■ **ACTIVITY**: Show every line in the entries below where the word "scale" appears.

[Records excerpted from a collection]
● ● ● ● ●
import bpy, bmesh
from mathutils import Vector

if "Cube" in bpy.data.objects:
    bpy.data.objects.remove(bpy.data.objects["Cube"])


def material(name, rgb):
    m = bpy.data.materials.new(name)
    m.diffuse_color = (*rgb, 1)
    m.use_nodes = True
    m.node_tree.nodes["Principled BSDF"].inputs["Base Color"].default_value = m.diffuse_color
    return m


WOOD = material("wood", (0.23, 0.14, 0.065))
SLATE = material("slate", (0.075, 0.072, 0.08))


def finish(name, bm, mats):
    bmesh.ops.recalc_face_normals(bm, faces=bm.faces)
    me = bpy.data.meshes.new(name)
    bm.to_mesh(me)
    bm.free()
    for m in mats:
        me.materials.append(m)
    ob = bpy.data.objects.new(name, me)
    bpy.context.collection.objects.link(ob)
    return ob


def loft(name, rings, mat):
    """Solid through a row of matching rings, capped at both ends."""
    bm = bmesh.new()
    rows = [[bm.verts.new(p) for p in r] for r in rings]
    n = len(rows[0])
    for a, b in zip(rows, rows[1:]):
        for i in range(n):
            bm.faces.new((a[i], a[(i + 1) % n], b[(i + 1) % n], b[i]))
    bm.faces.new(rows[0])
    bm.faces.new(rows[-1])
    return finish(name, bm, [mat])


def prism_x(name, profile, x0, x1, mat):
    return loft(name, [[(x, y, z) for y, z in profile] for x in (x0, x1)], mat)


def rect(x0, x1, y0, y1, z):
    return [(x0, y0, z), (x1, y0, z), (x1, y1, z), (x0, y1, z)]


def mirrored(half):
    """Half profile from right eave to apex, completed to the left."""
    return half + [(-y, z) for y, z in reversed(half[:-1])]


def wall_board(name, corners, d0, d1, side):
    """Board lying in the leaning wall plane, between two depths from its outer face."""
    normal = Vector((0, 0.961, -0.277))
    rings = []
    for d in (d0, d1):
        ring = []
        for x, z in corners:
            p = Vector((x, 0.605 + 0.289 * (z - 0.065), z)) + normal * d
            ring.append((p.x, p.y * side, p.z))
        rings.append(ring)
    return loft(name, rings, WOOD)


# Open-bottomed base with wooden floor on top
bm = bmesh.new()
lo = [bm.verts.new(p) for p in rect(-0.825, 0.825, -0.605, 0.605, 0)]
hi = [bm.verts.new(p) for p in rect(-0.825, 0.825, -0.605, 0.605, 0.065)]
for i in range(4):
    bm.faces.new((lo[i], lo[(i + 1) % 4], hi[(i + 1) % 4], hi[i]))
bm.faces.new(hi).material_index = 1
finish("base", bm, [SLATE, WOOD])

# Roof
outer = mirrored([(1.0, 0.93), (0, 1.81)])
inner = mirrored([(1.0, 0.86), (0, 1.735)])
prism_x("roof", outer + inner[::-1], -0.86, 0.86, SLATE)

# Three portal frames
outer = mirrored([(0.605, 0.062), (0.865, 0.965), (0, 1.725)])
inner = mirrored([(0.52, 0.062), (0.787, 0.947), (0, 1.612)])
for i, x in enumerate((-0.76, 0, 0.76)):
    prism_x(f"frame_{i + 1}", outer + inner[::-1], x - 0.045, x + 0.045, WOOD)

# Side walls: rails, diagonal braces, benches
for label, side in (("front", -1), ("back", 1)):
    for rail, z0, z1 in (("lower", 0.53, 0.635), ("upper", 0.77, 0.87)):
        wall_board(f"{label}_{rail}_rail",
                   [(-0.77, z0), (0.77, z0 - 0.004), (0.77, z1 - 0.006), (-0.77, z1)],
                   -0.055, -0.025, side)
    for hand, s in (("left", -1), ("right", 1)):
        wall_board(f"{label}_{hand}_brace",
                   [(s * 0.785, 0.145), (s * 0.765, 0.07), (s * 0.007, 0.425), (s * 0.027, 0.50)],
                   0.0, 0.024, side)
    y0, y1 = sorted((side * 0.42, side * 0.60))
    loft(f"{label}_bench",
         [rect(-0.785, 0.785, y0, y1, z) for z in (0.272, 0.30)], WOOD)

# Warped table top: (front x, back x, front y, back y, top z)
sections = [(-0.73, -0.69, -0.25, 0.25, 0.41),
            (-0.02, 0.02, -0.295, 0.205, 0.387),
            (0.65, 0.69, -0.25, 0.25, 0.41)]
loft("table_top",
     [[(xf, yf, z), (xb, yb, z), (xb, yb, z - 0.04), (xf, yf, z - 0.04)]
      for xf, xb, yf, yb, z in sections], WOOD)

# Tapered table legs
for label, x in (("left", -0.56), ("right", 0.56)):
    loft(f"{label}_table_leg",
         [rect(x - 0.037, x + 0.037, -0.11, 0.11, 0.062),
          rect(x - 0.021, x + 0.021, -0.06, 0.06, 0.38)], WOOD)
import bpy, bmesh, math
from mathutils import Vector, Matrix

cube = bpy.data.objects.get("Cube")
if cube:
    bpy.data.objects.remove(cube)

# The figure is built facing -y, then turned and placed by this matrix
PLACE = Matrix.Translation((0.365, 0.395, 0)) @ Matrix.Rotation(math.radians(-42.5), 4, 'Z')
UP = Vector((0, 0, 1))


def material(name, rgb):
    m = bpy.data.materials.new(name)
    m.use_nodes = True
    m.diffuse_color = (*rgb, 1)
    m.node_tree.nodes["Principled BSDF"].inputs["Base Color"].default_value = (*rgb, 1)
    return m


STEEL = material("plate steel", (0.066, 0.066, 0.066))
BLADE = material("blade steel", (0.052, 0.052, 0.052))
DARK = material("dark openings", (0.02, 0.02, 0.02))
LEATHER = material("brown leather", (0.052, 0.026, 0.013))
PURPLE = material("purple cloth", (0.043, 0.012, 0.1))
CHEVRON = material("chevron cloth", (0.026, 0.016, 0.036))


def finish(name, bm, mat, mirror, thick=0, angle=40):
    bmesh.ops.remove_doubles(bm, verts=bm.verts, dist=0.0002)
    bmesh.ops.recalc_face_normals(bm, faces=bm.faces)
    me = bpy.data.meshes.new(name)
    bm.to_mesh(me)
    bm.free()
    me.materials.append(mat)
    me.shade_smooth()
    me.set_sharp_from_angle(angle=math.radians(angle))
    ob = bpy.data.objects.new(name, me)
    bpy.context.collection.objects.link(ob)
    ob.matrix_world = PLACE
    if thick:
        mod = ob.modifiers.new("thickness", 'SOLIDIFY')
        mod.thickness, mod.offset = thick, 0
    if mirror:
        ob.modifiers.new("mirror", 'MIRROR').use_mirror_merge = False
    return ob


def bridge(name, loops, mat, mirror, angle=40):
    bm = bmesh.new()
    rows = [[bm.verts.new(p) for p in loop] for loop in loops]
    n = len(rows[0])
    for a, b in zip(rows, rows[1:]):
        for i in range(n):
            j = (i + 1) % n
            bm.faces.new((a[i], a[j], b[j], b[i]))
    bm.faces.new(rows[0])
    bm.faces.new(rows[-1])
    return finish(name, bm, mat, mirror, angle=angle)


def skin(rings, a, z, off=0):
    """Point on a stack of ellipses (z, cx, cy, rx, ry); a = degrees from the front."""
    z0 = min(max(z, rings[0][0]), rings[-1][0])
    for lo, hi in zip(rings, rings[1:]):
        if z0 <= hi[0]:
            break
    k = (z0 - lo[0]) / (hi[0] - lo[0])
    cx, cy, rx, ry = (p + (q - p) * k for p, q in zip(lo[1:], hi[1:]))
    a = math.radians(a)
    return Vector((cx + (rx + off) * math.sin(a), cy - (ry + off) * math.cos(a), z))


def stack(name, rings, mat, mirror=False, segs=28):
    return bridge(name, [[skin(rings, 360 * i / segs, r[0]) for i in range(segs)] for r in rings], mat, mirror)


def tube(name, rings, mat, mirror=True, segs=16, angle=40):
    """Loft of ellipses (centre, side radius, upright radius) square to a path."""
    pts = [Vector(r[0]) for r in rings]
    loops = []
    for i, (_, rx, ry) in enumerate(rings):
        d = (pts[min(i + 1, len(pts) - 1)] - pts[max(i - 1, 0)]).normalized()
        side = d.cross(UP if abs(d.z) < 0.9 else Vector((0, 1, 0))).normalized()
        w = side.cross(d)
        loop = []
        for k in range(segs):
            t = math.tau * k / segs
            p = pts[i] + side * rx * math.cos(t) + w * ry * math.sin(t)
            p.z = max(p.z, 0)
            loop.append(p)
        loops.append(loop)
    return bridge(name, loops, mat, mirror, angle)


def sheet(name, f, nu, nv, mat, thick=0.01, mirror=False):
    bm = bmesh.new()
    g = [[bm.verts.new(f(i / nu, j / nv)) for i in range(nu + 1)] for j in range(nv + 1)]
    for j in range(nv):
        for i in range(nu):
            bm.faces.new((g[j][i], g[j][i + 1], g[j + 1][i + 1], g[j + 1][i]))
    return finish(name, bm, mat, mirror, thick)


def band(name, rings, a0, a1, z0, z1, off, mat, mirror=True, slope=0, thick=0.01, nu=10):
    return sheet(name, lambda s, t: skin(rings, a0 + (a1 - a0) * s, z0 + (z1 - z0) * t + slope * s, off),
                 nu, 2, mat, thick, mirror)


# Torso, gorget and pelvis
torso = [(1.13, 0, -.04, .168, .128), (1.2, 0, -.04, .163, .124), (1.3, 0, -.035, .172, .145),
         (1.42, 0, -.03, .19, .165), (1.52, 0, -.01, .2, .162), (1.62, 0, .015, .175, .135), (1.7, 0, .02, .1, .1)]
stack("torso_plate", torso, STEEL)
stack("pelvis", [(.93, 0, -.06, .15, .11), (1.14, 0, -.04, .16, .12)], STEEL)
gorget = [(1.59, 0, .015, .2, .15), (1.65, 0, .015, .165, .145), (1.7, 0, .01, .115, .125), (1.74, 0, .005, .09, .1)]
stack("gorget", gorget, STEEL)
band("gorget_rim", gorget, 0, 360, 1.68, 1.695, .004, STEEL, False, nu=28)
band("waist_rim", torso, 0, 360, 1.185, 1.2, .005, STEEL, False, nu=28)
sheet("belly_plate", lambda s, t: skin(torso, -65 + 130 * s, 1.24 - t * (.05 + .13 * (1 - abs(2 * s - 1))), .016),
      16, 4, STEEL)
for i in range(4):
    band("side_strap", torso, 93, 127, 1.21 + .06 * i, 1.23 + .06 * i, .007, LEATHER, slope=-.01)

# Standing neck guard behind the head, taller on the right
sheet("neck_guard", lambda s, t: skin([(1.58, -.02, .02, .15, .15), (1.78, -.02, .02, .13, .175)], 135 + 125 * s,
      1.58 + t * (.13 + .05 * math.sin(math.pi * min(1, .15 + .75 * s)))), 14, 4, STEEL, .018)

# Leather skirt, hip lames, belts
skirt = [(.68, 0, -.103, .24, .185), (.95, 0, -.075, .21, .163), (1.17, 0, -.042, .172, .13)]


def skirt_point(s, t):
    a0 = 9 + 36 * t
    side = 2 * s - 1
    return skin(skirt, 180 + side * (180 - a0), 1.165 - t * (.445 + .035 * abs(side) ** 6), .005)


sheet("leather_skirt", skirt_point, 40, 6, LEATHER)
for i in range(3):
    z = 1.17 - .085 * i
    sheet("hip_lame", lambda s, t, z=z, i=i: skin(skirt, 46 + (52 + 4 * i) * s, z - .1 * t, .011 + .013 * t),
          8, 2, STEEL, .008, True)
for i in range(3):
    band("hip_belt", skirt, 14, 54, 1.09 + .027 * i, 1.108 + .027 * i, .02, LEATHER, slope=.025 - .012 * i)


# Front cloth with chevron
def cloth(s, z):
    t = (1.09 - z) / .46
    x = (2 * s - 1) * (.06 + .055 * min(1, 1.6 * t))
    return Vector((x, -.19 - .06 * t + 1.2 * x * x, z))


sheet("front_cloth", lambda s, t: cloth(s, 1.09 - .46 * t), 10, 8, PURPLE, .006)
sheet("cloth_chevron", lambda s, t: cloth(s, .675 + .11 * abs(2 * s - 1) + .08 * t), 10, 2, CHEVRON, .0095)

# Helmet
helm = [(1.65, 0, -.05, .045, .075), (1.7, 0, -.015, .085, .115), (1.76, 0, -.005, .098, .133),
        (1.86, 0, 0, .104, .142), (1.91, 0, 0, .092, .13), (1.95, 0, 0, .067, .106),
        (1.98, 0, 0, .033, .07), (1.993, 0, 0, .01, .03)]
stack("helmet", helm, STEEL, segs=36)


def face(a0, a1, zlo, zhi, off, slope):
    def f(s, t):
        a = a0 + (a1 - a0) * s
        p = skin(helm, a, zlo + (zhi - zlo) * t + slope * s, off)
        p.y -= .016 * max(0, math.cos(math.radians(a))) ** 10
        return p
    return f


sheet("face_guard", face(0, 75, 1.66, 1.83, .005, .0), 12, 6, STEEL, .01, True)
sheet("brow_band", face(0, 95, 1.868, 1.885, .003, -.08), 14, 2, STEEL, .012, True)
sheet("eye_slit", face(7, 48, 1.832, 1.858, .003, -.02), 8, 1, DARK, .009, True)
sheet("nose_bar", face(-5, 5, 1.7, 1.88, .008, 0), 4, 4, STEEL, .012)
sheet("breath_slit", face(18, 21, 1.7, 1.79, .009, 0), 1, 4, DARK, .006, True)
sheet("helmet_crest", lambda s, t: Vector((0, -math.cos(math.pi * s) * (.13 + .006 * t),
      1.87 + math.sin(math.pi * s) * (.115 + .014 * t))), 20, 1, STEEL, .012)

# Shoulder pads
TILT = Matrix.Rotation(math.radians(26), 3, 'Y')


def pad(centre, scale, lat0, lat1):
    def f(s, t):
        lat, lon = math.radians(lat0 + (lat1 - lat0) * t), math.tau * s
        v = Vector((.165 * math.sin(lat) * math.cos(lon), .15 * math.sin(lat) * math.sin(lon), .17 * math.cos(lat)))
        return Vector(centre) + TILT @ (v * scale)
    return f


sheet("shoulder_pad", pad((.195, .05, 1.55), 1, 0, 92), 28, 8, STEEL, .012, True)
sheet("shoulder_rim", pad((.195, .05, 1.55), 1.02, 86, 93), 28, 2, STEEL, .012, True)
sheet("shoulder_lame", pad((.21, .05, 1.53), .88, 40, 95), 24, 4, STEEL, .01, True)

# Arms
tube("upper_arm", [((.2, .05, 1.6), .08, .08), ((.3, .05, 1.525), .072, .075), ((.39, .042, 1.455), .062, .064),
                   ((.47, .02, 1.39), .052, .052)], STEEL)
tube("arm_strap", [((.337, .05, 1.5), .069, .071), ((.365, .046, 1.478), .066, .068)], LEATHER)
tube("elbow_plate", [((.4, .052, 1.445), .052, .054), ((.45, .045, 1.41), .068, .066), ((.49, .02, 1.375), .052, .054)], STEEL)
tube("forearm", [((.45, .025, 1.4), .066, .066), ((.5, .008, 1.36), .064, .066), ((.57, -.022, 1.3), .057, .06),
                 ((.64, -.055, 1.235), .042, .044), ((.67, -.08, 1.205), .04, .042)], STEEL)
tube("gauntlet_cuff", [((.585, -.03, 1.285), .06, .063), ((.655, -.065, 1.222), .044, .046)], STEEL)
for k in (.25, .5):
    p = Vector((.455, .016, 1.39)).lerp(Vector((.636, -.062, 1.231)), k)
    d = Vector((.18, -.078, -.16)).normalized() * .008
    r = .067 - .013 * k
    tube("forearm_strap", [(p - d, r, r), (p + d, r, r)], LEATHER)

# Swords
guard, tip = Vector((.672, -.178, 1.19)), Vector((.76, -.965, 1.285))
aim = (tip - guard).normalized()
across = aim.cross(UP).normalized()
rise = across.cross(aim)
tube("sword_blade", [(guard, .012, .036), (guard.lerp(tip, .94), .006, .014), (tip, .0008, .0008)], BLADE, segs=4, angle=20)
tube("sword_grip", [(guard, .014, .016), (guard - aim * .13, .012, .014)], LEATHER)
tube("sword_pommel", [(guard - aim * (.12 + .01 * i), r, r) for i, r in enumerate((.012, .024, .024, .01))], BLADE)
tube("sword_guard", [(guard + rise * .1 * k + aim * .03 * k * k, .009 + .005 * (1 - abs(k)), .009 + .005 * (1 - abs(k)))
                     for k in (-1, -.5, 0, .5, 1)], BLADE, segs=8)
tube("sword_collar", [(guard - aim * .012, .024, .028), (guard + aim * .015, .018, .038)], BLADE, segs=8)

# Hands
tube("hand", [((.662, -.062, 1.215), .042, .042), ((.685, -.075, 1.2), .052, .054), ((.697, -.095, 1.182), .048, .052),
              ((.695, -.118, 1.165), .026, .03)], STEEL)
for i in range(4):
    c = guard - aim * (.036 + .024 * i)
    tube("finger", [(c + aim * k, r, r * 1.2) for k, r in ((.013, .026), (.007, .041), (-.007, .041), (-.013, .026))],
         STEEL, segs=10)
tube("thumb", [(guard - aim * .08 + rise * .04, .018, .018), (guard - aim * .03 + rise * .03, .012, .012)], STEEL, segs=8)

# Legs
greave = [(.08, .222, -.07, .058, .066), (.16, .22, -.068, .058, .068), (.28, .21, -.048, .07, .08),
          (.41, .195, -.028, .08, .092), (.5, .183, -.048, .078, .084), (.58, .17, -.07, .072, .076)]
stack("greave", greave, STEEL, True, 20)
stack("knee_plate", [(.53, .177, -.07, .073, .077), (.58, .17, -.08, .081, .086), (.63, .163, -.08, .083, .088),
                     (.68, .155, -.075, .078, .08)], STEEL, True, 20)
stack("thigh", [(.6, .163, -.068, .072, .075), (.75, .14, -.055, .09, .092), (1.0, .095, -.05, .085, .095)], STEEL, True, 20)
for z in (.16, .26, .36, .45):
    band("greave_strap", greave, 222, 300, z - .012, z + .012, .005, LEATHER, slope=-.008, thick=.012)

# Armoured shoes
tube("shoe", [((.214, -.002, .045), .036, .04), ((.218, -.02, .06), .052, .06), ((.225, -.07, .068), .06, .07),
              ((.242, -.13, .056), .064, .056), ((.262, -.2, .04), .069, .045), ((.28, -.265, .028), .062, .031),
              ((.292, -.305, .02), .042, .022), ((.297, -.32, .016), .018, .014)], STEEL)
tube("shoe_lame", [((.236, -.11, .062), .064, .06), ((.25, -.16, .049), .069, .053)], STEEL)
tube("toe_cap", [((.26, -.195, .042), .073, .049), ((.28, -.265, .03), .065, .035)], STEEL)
● ● ● ● ●
■ **ANSWER TO THIS EXERCISE**:
def pad(centre, scale, lat0, lat1):
        return Vector(centre) + TILT @ (v * scale)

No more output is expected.